Even the US Environmental Protection Agency (EPA), with its dubious record of protecting public good over industry profit, allows that “There is no firm basis for setting a "safe" level of exposure above background for stochastic effects.”
A stochastic effect is a pattern that can be analyzed statistically but not predicted precisely. So if Fukushima’s fallout exposes, say, 1 million people to excess radiation, we know some will get cancer, but not who.
It is not even true–within limits-- that higher exposure equals greater likelihood of disease. “The risk of cancer from long-term exposure to low doses of radiation could be as much as 10 times higher … than has been seen in atomic bomb blast survivors,” according to a 1991 federally mandated study in the Journal of the American Medical Association that tracked 8,318 Oak Ridge National Laboratory employees over 40 years.

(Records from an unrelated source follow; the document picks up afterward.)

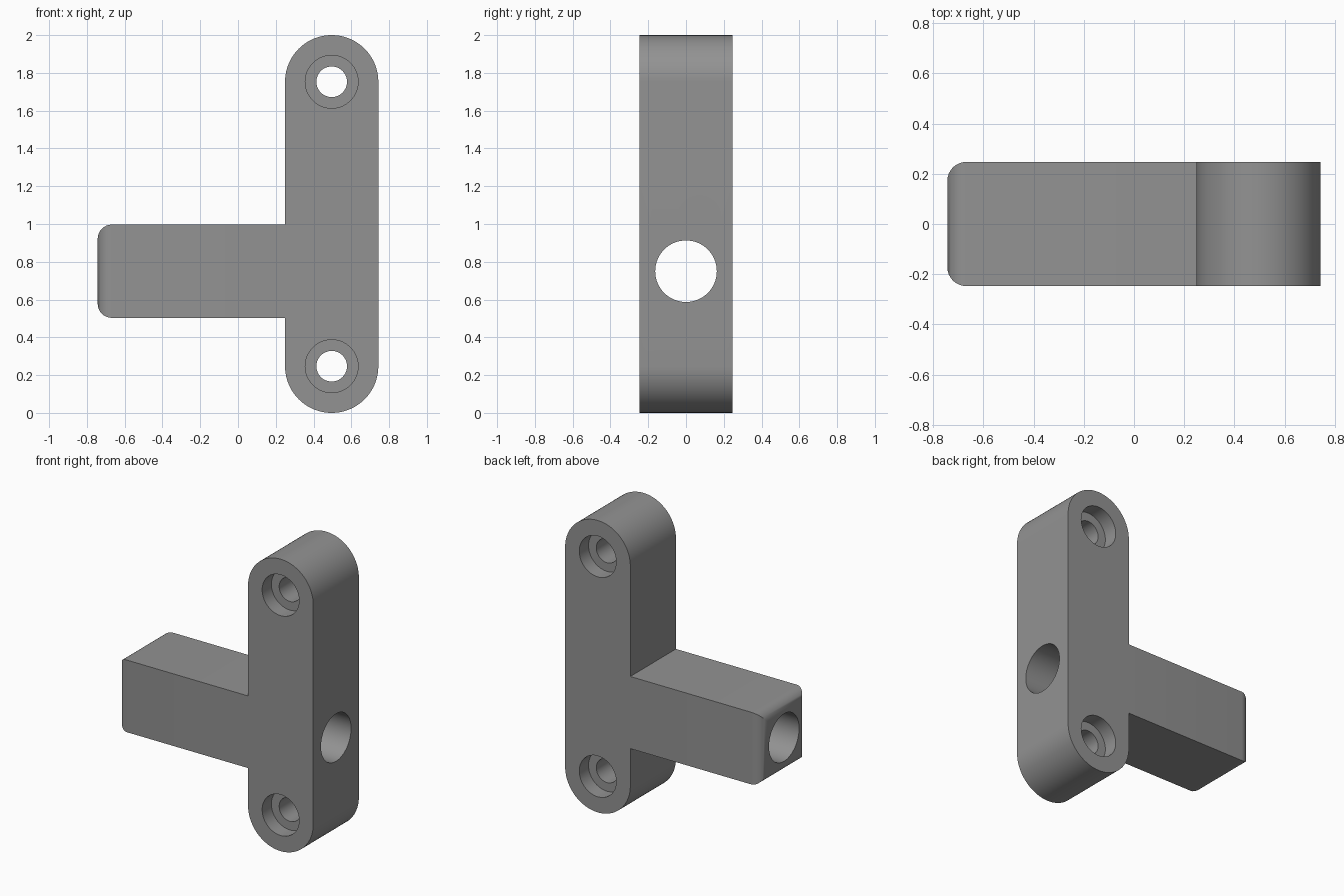
import bpy, bmesh, math
from mathutils import Matrix

if "Cube" in bpy.data.objects:
    bpy.data.objects.remove(bpy.data.objects["Cube"])

HALF = 0.247                  # half thickness of plate and arm
LEFT, RIGHT = -0.743, 0.743   # overall x extent
PLATE_X = RIGHT - HALF        # plate centre line
ARM_Z = 0.75                  # arm centre height
HOLE_Z = (HALF, 2 - HALF)     # screw hole heights

grey = bpy.data.materials.new("grey")
grey.diffuse_color = (0.29, 0.29, 0.29, 1)
grey.use_nodes = True
grey.node_tree.nodes["Principled BSDF"].inputs["Base Color"].default_value = grey.diffuse_color


def arc(cx, cz, r, start, end, n=40):
    return [(cx + r * math.cos(start + (end - start) * i / n),
             cz + r * math.sin(start + (end - start) * i / n)) for i in range(n + 1)]


def make_object(name, bm):
    mesh = bpy.data.meshes.new(name)
    bmesh.ops.recalc_face_normals(bm, faces=bm.faces)
    bm.to_mesh(mesh)
    bm.free()
    mesh.materials.append(grey)
    ob = bpy.data.objects.new(name, mesh)
    bpy.context.collection.objects.link(ob)
    return ob


def cylinder(name, r, length, location, axis):
    bm = bmesh.new()
    turn = Matrix.Rotation(math.pi / 2, 4, "Y" if axis == "X" else "X")
    bmesh.ops.create_cone(bm, cap_ends=True, segments=64, radius1=r, radius2=r,
                          depth=length, matrix=Matrix.Translation(location) @ turn)
    return make_object(name, bm)


# Bracket body: round-ended plate and side arm in one outline
x0 = PLATE_X - HALF
outline = arc(PLATE_X, HOLE_Z[0], HALF, math.pi, 2 * math.pi)
outline += arc(PLATE_X, HOLE_Z[1], HALF, 0, math.pi)
outline += [(x0, ARM_Z + HALF), (LEFT, ARM_Z + HALF), (LEFT, ARM_Z - HALF), (x0, ARM_Z - HALF)]
bm = bmesh.new()
face = bm.faces.new([bm.verts.new((x, -HALF, z)) for x, z in outline])
ext = bmesh.ops.extrude_face_region(bm, geom=[face])
bmesh.ops.translate(bm, vec=(0, 2 * HALF, 0),
                    verts=[v for v in ext["geom"] if isinstance(v, bmesh.types.BMVert)])

# Rounded edges around the arm end
end_edges = [e for e in bm.edges if all(v.co.x < LEFT + 1e-4 for v in e.verts)]
bmesh.ops.bevel(bm, geom=end_edges, offset=0.075, segments=8, profile=0.5, affect="EDGES")
bracket = make_object("bracket", bm)

# Long bore through the arm, screw holes with a counterbore on both faces
cutters = [cylinder("arm_bore", 0.163, 2, (0, 0, ARM_Z), "X")]
for z in HOLE_Z:
    cutters.append(cylinder("screw_hole", 0.081, 1, (PLATE_X, 0, z), "Y"))
    for side in (-1, 1):
        cutters.append(cylinder("counterbore", 0.14, 0.2, (PLATE_X, side * HALF, z), "Y"))

bpy.context.view_layer.objects.active = bracket
for cutter in cutters:
    mod = bracket.modifiers.new("cut", "BOOLEAN")
    mod.operation, mod.solver, mod.object = "DIFFERENCE", "EXACT", cutter
    bpy.ops.object.modifier_apply(modifier=mod.name)
    bpy.data.objects.remove(cutter)

# Smooth curved walls, keep crisp edges
bpy.ops.object.select_all(action="DESELECT")
bracket.select_set(True)
bpy.ops.object.shade_smooth_by_angle(angle=math.radians(30))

Sources of power plant radiation range from catastrophic accidents such as Three Mile Island and Chernobyl, to a steady stream of breakdowns and leaks around the world, to the enduring problem of waste. Three quarters of America’s 72,000 tons of commercial power plant-waste now sits in water-filled cooling pools like those at Fukushima.
Regulation has failed to ensure safety. When a Japanese whistleblower revealed in 2000 that Tokyo Electric had falsified inspection records and hidden cracks at Daiichi, two years passed before then-prefectural governor Eisaku Sato was informed. He recently told the New York Times: “An organization that is inherently untrustworthy is charged with ensuring the safety of Japan’s nuclear plants. So the problem is not limited to Tokyo Electric, which has a long history of cover-ups, but it’s the whole system that is flawed. That’s frightening.”
The same frightening flaws and cracks exist not only in US nuclear power plants, but in our own corrupted, pro-industry regulatory system.
And in neither democracy can citizens vote to shut a dangerous plant. Except, quite possibly, in Vermont where Vermont Yankee (VY) an aging, accident-prone plant owned by Entergy is nearing the end of its 40-year license. The General Electric Mark 1 boiling water model was discontinued in 1972, the year it was built in Vermont and one year after construction at Fukushima.
By 2002, Vermont Yankee’s poor safety record prompted the state to require Entergy to obtain a certificate of public good before it could extend its license past 2012.
Last year the legislature denied that certificate. With a new Democratic governor who campaigned on shutting the plant, and a legislature royally pissed at Entergy’s repeatedly lying about leaks, one last vote this year is expected to kill VY. Gov. Peter Shumlim is demanding that Entergy pay not only decommissioning costs, but storage fees for any waste left behind.
The nuclear industry and the feds will likely fight back. The NRC just rubberstamped Entergy’s renewal request, as it did with all 64 other requests, and odds are Entergy will sue Vermont all the way to the Supreme Court.
Vermonters believe a deal is a deal and that the legislature has the right under a democracy to uphold the contract and shut the plant. They also see the horror unfolding in Japan, and remember when Chernobyl’s radioactive plume, driven by ill winds, fell with spring rain onto freshening fields, tainting much of the state’s milk supply.
One reason I live in Vermont is the commitment to community and environment that have fueled the decades-long effort to shut VY. I also lived in Japan for almost seven years, and its ethical, social and aesthetic values shaped me, as did the generosity and kindness of strangers and friends there. It would be crass to put the terrible suffering from Japan’s man-made and natural disasters to service for a cause. But I would be sadder not to. The lesson of Fukushima is the corruption and stupidity inherent in entrusting governments and regulators in thrall to industry with safeguarding the public.
Japanese poets love to write about hakanai, the transience that is defines the human condition. The metaphor of ephemeral cherry blossom petals drifting gently in the wind is romantically sad; the reality of the millennia-long contamination is too cruel to bear.